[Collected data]
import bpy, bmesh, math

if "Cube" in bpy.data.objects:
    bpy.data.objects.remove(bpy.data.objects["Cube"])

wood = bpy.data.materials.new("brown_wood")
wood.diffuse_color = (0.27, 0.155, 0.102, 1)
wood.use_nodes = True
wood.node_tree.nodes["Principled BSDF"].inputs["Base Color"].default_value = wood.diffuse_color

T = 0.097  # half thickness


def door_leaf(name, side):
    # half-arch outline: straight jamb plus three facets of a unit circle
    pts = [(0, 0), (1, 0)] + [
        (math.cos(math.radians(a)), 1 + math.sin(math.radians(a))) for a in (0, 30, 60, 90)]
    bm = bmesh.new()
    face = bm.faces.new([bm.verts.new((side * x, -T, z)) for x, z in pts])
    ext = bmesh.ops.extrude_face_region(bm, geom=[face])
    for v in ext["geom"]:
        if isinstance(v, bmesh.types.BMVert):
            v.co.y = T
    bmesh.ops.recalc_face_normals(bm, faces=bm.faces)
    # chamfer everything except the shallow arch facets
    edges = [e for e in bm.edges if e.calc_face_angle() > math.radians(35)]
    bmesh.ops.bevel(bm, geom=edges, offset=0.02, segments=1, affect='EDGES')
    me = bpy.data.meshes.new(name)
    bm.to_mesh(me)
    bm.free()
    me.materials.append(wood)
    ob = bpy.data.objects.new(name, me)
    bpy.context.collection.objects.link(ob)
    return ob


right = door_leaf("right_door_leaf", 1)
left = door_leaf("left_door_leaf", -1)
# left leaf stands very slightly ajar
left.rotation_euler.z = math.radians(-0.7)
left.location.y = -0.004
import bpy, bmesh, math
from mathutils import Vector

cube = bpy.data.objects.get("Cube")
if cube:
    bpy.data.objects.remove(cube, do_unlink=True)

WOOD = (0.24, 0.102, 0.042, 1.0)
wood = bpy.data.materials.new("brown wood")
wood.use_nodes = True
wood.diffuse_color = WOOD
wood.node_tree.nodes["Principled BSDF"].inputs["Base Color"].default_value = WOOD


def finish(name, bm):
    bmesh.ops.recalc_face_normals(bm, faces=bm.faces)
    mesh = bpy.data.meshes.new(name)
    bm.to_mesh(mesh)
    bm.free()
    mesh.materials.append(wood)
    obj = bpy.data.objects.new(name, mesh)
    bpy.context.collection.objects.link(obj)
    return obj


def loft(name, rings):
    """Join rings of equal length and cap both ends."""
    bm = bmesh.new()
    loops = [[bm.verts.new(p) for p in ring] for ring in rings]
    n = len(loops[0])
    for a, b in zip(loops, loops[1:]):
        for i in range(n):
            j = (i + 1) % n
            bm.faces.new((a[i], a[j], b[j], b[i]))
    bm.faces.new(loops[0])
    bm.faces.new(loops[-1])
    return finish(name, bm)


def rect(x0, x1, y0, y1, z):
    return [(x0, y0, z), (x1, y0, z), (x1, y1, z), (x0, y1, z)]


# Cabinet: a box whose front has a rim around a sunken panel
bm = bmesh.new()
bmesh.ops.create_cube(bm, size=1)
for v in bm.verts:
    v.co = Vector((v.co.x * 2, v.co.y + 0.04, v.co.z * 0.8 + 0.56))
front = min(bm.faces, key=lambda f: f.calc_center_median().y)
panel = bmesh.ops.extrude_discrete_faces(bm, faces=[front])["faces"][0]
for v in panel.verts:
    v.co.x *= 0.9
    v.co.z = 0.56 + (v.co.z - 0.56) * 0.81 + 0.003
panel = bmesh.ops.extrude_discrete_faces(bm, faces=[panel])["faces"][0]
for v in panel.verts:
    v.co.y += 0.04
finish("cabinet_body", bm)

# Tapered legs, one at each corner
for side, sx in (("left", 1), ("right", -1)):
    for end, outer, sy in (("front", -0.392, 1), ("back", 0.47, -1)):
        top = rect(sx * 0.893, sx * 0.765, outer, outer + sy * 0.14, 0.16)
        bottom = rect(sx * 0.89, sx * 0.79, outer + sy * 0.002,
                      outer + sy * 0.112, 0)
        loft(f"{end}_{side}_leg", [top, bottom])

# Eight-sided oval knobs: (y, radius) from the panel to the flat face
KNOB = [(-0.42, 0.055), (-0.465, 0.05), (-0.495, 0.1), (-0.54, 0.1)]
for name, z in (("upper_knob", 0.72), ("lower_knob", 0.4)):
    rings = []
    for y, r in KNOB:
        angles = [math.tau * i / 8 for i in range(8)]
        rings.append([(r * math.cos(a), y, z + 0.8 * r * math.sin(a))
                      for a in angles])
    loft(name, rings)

#### The task
Return, from the data, each line where the string "verts" occurs.

#### Answer box
    face = bm.faces.new([bm.verts.new((side * x, -T, z)) for x, z in pts])
    loops = [[bm.verts.new(p) for p in ring] for ring in rings]
for v in bm.verts:
for v in panel.verts:
for v in panel.verts:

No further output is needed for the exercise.